And it is that skill that another sociologist, Richard Sennett, has spent his lifetime delineating. In the latest addition to his oeuvre, Together: The Rituals, Pleasures and Politics of Cooperation, Sennett argues that community life of the herd is the easier option; that real cooperation which connects communities requires dedication and skilled effort (technê), not unlike a craft—this is the effort of man as homo faber or the maker of things. In times of crises, the rituals of this skill fall apart; it is only with time, and after careful, focussed, skilled and cooperative effort, that the socius of complexity is forged afresh. This is a complexity of cooperation born of ‘practical activity’, which, unlike collusion or coercion, stands on the fundament of mutual benefit and foregrounds the idea of mutual pleasure—it is the key-stone of managing conflict. Its one central result, vital for our purposes here, is that ‘such cooperation sustains social groups across the misfortunes and upheavals of time’. Sennett is no starry-eyed sentimentalist, even if he is optimistic about the human condition’s capacity to work out newer rituals of cooperation that allow humans to live together despite differences. Which is why, forging a sense of belonging in the aftermath of this eastward flight requires us to rethink newer ways of actively engaging with those who are ‘different’, beyond the mere ethics that demand this cooperation.
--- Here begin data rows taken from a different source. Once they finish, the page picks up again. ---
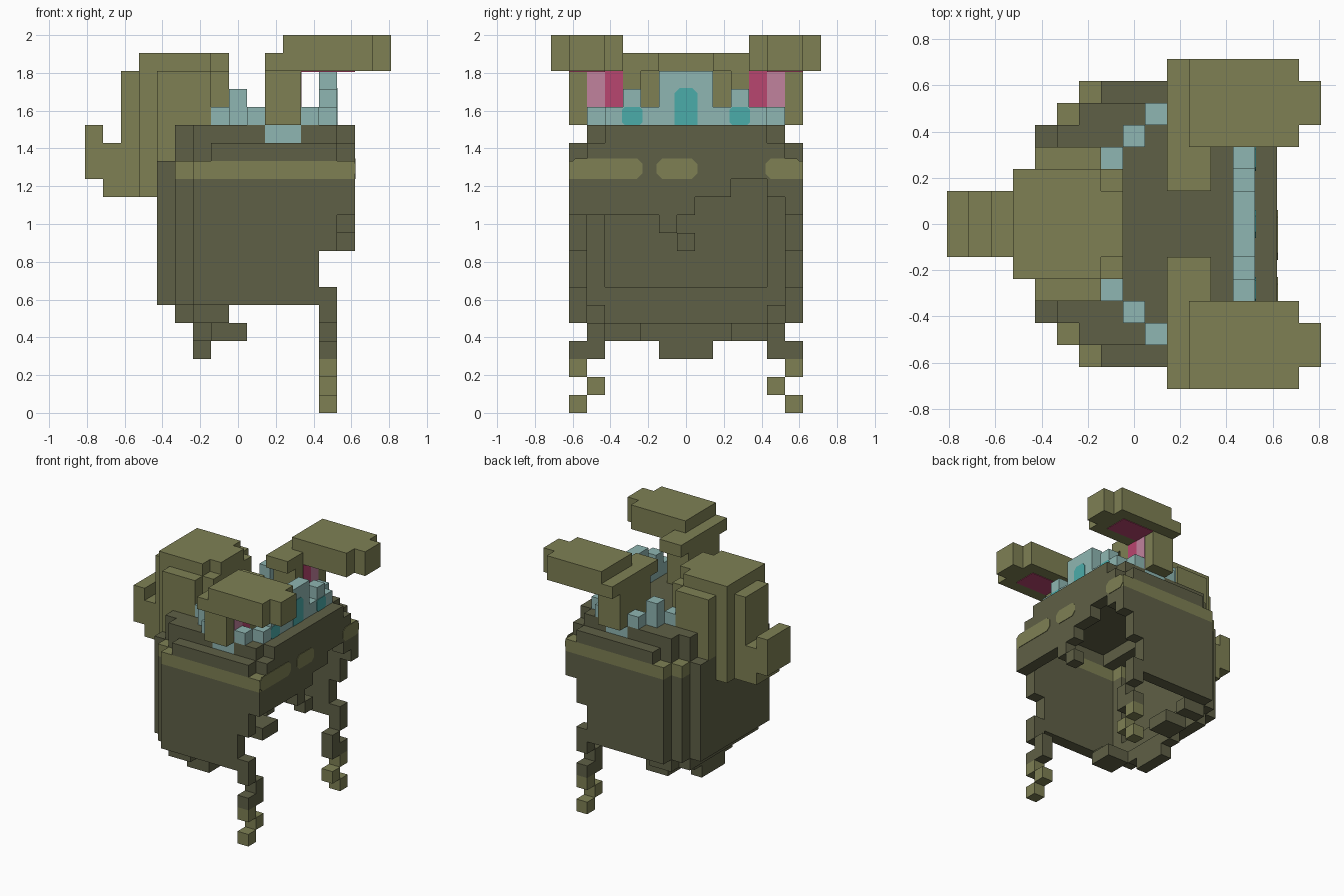
import bpy, bmesh
from mathutils import Vector

if "Cube" in bpy.data.objects:
    bpy.data.objects.remove(bpy.data.objects["Cube"])

U = 2 / 21          # edge of one cube
X0 = -8.5 * U       # x of column 0; rows are counted from the middle (y = 0)


def colour(name, r, g, b):
    def lin(v):
        v /= 255
        return v / 12.92 if v < 0.04045 else ((v + 0.055) / 1.055) ** 2.4
    m = bpy.data.materials.new(name)
    m.diffuse_color = (lin(r), lin(g), lin(b), 1)
    m.use_nodes = True
    m.node_tree.nodes["Principled BSDF"].inputs["Base Color"].default_value = m.diffuse_color
    return m


DARK = colour("dark olive", 95, 96, 70)
LIGHT = colour("light olive", 126, 128, 84)
BLUE = colour("pale blue", 143, 182, 178)
TEAL = colour("teal", 75, 172, 170)
PINK = colour("pale pink", 193, 130, 157)
ROSE = colour("rose", 185, 70, 112)


def box(i0, i1, j0, j1, k0, k1):
    """Set of cubes, inclusive ranges."""
    return {(i, j, k) for i in range(i0, i1 + 1)
            for j in range(j0, j1 + 1) for k in range(k0, k1 + 1)}


def both(cells):
    return cells | {(i, -j, k) for i, j, k in cells}


def finish(name, bm, mats):
    me = bpy.data.meshes.new(name)
    bm.to_mesh(me)
    bm.free()
    for m in mats:
        me.materials.append(m)
    ob = bpy.data.objects.new(name, me)
    bpy.context.collection.objects.link(ob)
    return ob


def part(name, cells, mats, rule=lambda i, j, k: 0):
    """Outer skin of a set of cubes; rule picks the material per cube."""
    bm = bmesh.new()
    verts = {}

    def vert(p):
        if p not in verts:
            verts[p] = bm.verts.new((X0 + p[0] * U, (p[1] - 0.5) * U, p[2] * U))
        return verts[p]

    for c in sorted(cells):
        for axis in range(3):
            for side in (0, 1):
                n = list(c)
                n[axis] += 2 * side - 1
                if tuple(n) in cells:
                    continue
                loop = []
                for a, b in ((0, 0), (1, 0), (1, 1), (0, 1)):
                    p = list(c)
                    p[axis] += side
                    p[(axis + 1) % 3] += a
                    p[(axis + 2) % 3] += b
                    loop.append(vert(tuple(p)))
                f = bm.faces.new(loop if side else loop[::-1])
                f.material_index = rule(*c)
    return finish(name, bm, mats)


def plate(name, origin, a, b, w, h, mat, cut=0.0, cut_low=True):
    """Thin painted plate spanned by directions a and b, corners cut off."""
    o, a, b = Vector(origin), Vector(a), Vector(b)
    lo = cut if cut_low else 0
    pts = [(lo, 0), (w - lo, 0), (w, lo), (w, h - cut), (w - cut, h),
           (cut, h), (0, h - cut), (0, lo)]
    pts = list(dict.fromkeys(pts))
    n = a.cross(b).normalized() * 0.004
    bm = bmesh.new()
    f = bm.faces.new([bm.verts.new(o + a * u + b * v + n) for u, v in pts])
    ext = bmesh.ops.extrude_face_region(bm, geom=[f], use_keep_orig=True)
    for v in ext["geom"]:
        if isinstance(v, bmesh.types.BMVert):
            v.co -= n * 1.5
    bmesh.ops.recalc_face_normals(bm, faces=bm.faces)
    return finish(name, bm, [mat])


# Helmet shell: stepped round back, side walls, open face and open bottom
shell = box(4, 4, -4, 4, 6, 13) | both(box(5, 5, 5, 5, 6, 13))
shell |= both(box(6, 12, 6, 6, 6, 13)) | box(5, 5, -4, 4, 6, 6)
shell |= both(box(13, 13, 6, 6, 9, 13))
# Ragged lower edge of the front wall, row by row
bottoms = [11] * 5 + [10, 11, 12, 12, 13, 13, 12, 11]
for j, k in zip(range(-6, 7), bottoms):
    shell |= box(14, 14, j, j, k, 13)
shell |= {(14, 0, 9)}
part("helmet_shell", shell, [DARK, LIGHT],
     lambda i, j, k: int(k == 13 and 5 <= i and (abs(j) == 6 or i == 5)))

# Rounded helmet top in two steps
top = box(5, 5, -4, 4, 14, 15) | box(6, 6, -5, 5, 14, 15)
top |= both(box(7, 13, 6, 6, 14, 14)) | box(14, 14, -5, 5, 14, 14)
top |= box(7, 13, -5, 5, 15, 15) | box(14, 14, -4, 4, 15, 15)
part("helmet_top", top, [DARK, BLUE],
     lambda i, j, k: int(k == 15 and abs(j) == 5 and i in (10, 11)))

# Neck guard hanging below the back
guard = box(5, 5, -4, 4, 5, 5) | both(box(6, 7, 5, 5, 5, 5))
guard |= box(6, 6, -2, 2, 4, 4) | both(box(7, 8, 3, 4, 4, 4))
guard |= box(6, 6, -1, 1, 3, 3)
part("neck_guard", guard, [DARK])

# Zigzag chin straps
for name, s in (("left_strap", 1), ("right_strap", -1)):
    cells = {(13, s * j, k) for j, k in
             ((6, 6), (6, 5), (5, 4), (5, 3), (6, 3), (6, 2), (5, 1), (6, 0))}
    part(name, cells, [DARK, LIGHT], lambda i, j, k: int(k < 3))

# Bun at the back with its curled tail
bun = box(3, 3, -2, 2, 12, 19) | box(4, 6, -2, 2, 14, 19)
bun |= box(4, 6, -3, 3, 14, 18) | box(7, 7, -2, 2, 16, 18) | box(7, 7, -1, 1, 19, 19)
part("bun", bun, [LIGHT])
tail = box(2, 2, -1, 1, 12, 18) | box(1, 1, -1, 1, 12, 14) | box(0, 0, -1, 1, 13, 15)
part("bun_tail", tail, [LIGHT])

# Crown ring with raised points
crown = box(13, 13, -4, 4, 16, 16) | box(13, 13, -1, 1, 17, 18)
crown |= both({(13, 3, 17), (12, 5, 16), (9, 5, 16), (8, 4, 16), (8, 4, 17), (7, 3, 16)})
part("crown", crown, [BLUE])

# Crown gems
GX = X0 + 14 * U
Y, Z, X = (0, 1, 0), (0, 0, 1), (1, 0, 0)
plate("centre_gem", (GX, -0.06, 16 * U), Y, Z, 0.12, 0.195, TEAL, 0.025, False)
for name, y in (("left_gem", 0.285), ("right_gem", -0.285)):
    plate(name, (GX, y - 0.055, 16 * U), Y, Z, 0.11, U, TEAL, 0.015)

# Spots on the brow
FX = X0 + 15 * U
for name, y0, y1 in (("brow_spot_wide", -0.615, -0.23),
                     ("brow_spot_centre", -0.155, 0.06),
                     ("brow_spot_side", 0.42, 0.615)):
    plate(name, (FX, y0, 1.238), Y, Z, y1 - y0, 0.11, LIGHT, 0.03)

# Ears: upright stem, forward-folded slab and rose lining
for side, s in (("left", 1), ("right", -1)):
    cells = box(10, 11, 3, 6, 16, 18) | box(11, 15, 4, 7, 19, 20)
    cells |= box(16, 16, 5, 6, 19, 20) | box(10, 10, 4, 7, 19, 19)
    cells |= box(10, 11, 2, 3, 19, 19)
    part(side + "_ear", {(i, s * j, k) for i, j, k in cells}, [LIGHT])
    ex = X0 + 12 * U
    for name, j, mat in (("_inner_lining", 4, ROSE), ("_outer_lining", 5, PINK)):
        plate(side + name, (ex, (s * j - 0.5) * U, 16 * U), Y, Z, U, 3 * U, mat)
    y = min(s * 4.5, s * 6.5) * U
    plate(side + "_fold_lining", (ex, y, 19 * U), Y, X, 2 * U, 3 * U, ROSE)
A beginning to that effort, then, seem to me to be the recognition of the problem: the everyday humiliation and indignity of embodied experience that many of us are subject to in infinite permutations—an experience which is corrosive to the palliative of shared experience that each one of us, migrant and indigene, are witness to in our cities of desire and violence